Now, Ashley has a very interesting post that indicates the handicap that our city continues to carry with Mayor Nagin (you know, when he's actually in town). However, you know as well as I do that if the leadership of the Commission actually wanted a debate in NOLA, they would've found a way. That's what leaders do. They find a way. Spineless yellow bellies do things the way Dubya and the Commission on Presidential Debates do it. They find a way . . . to run and hide.
The Commission on Presidential Debates was formed in 1987 to replace the non-partisan League of Women Voters, which included independent candidate John Anderson in the first 1980 presidential debate and prohibited the major party candidates from selecting the debate panelists in 1984. Frank Fahrenkopf, then chairman of the Republican National Committee and now the leading lobbyist for the gambling industry, and Paul Kirk, then chairman of the Democratic National Committee and now a lobbyist for the pharmaceutical industry, created The Commission on Presidential Debates.
Financed by Anheuser-Busch, Philip Morris and other multinational corporations, the Commission on Presidential Debates has excluded popular third-party candidates, most of whom are critical of the Big Business agenda.

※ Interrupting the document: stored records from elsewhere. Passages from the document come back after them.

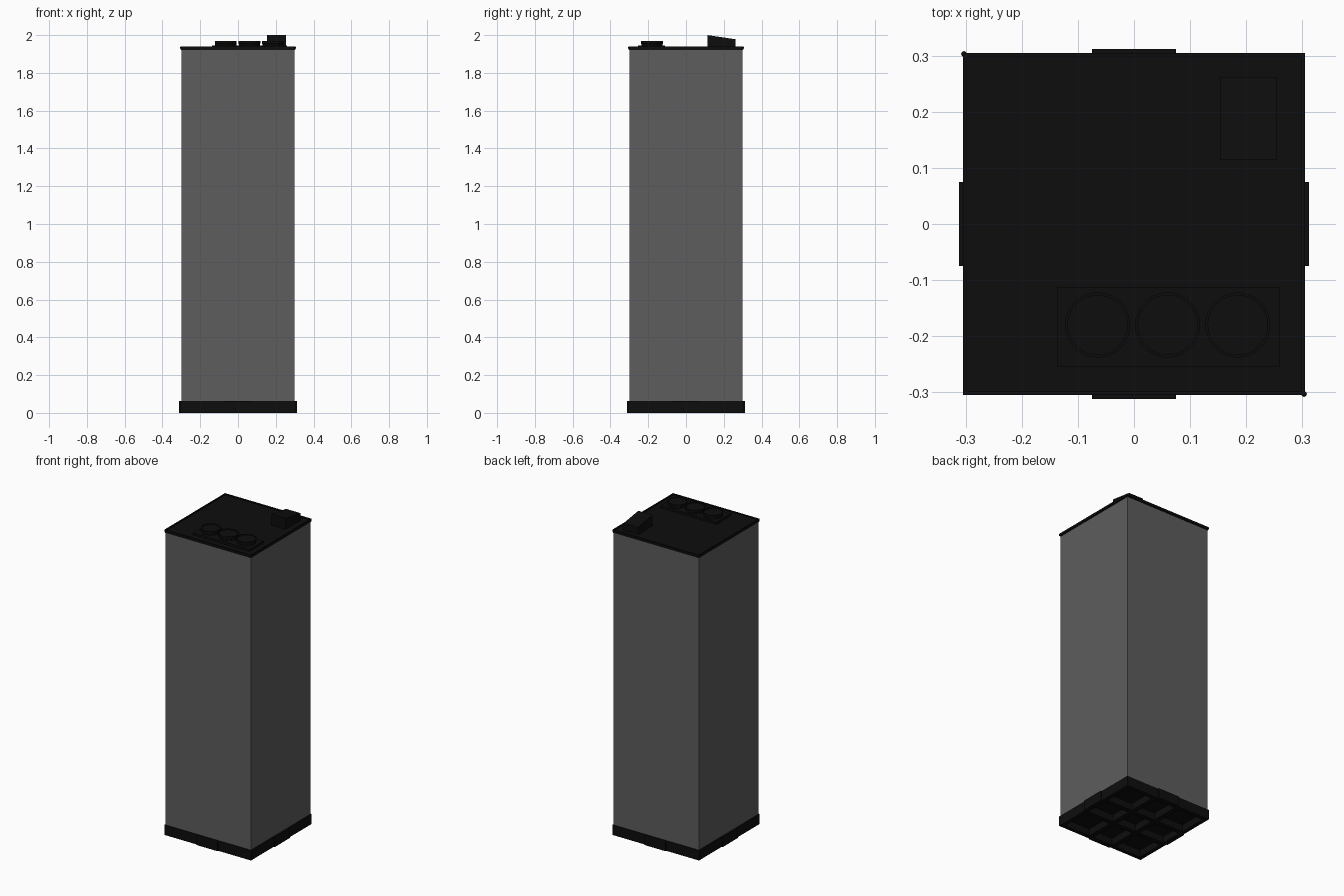
import bpy, bmesh, math

if "Cube" in bpy.data.objects:
    bpy.data.objects.remove(bpy.data.objects["Cube"])


def material(name, v):
    m = bpy.data.materials.new(name)
    m.diffuse_color = (v, v, v, 1)
    m.use_nodes = True
    m.node_tree.nodes["Principled BSDF"].inputs["Base Color"].default_value = m.diffuse_color
    return m


GREY = material("grey_panel", 0.11)
BLACK = material("black_plastic", 0.004)


def finish(name, bm, mat):
    bmesh.ops.recalc_face_normals(bm, faces=bm.faces)
    me = bpy.data.meshes.new(name)
    bm.to_mesh(me)
    bm.free()
    me.materials.append(mat)
    ob = bpy.data.objects.new(name, me)
    bpy.context.scene.collection.objects.link(ob)
    return ob


def add_box(bm, x0, x1, y0, y1, z0, z1):
    vs = bmesh.ops.create_cube(bm, size=1)["verts"]
    for v in vs:
        v.co = (x1 if v.co.x > 0 else x0, y1 if v.co.y > 0 else y0,
                z1 if v.co.z > 0 else z0)
    return vs


def box(name, *b, mat=BLACK):
    bm = bmesh.new()
    add_box(bm, *b)
    return finish(name, bm, mat)


def lathe(name, profile, x, y, n=32):
    bm = bmesh.new()
    rings = [[bm.verts.new((x + r * math.cos(2 * math.pi * i / n),
                            y + r * math.sin(2 * math.pi * i / n), z))
              for i in range(n)] for r, z in profile]
    for a, b in zip(rings, rings[1:]):
        for i in range(n):
            j = (i + 1) % n
            bm.faces.new((a[i], a[j], b[j], b[i]))
    bm.faces.new(rings[0])
    bm.faces.new(rings[-1])
    return finish(name, bm, BLACK)


# Tall cabinet body
box("cabinet_body", -0.30, 0.30, -0.30, 0.30, 0.06, 1.925, mat=GREY)

# Base tray: slab with crossing ribs below, leaving open pockets
R = 0.305
box("base_slab", -R, R, -R, R, 0.045, 0.063)
bm = bmesh.new()
for lo, hi in ((-R, -0.28), (-0.10, -0.07), (0.07, 0.10), (0.28, R)):
    add_box(bm, lo, hi, -R, R, 0, 0.046)
    add_box(bm, -R, R, lo, hi, 0, 0.046)
finish("base_ribs", bm, BLACK)

# Grip tab in the middle of each base side
for s, side in ((-1, "a"), (1, "b")):
    lo, hi = sorted((s * 0.30, s * 0.312))
    box("tab_x_" + side, lo, hi, -0.075, 0.075, 0, 0.063)
    box("tab_y_" + side, -0.075, 0.075, lo, hi, 0, 0.063)

# Lid with a narrow raised rim
box("lid", -0.302, 0.302, -0.302, 0.302, 1.92, 1.932)
bm = bmesh.new()
for lo, hi in ((-R, -0.298), (0.298, R)):
    add_box(bm, lo, hi, -R, R, 1.925, 1.939)
    add_box(bm, -R, R, lo, hi, 1.925, 1.939)
finish("lid_rim", bm, BLACK)

# Small round studs on two opposite lid corners
for s in (-1, 1):
    bm = bmesh.new()
    bmesh.ops.create_uvsphere(bm, u_segments=12, v_segments=8, radius=0.005)
    bmesh.ops.translate(bm, verts=bm.verts, vec=(s * 0.303, -s * 0.303, 1.933))
    finish("corner_stud", bm, BLACK)

# Port plate and three round ports with lips
box("port_plate", -0.137, 0.259, -0.255, -0.112, 1.93, 1.946)
for i, x in enumerate((-0.065, 0.06, 0.185)):
    ob = lathe("round_port_%d" % (i + 1),
               ((0.056, 1.94), (0.056, 1.953), (0.058, 1.955), (0.058, 1.969),
                (0.053, 1.969), (0.053, 1.965)), x, -0.18)

# Sloped control box at the back right
bm = bmesh.new()
for v in add_box(bm, 0.154, 0.255, 0.114, 0.262, 1.93, 2.0):
    if v.co.z > 1.95 and v.co.y > 0.2:
        v.co.z = 1.978
finish("control_box", bm, BLACK)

Although he received $29 million in public funds, captured 19 percent of the popular vote in the previous 1992 election, and 76 percent of eligible voters wanted him included, Ross Perot was excluded by the two parties from the 1996 presidential debates. Both Pat Buchanan, who collected over $12 million in federal matching funds, and Ralph Nader, who attracted the largest paid audiences during his campaign appearances, were excluded from the 2000 presidential debates, although in a national poll, 64 percent of eligible voters wanted them included.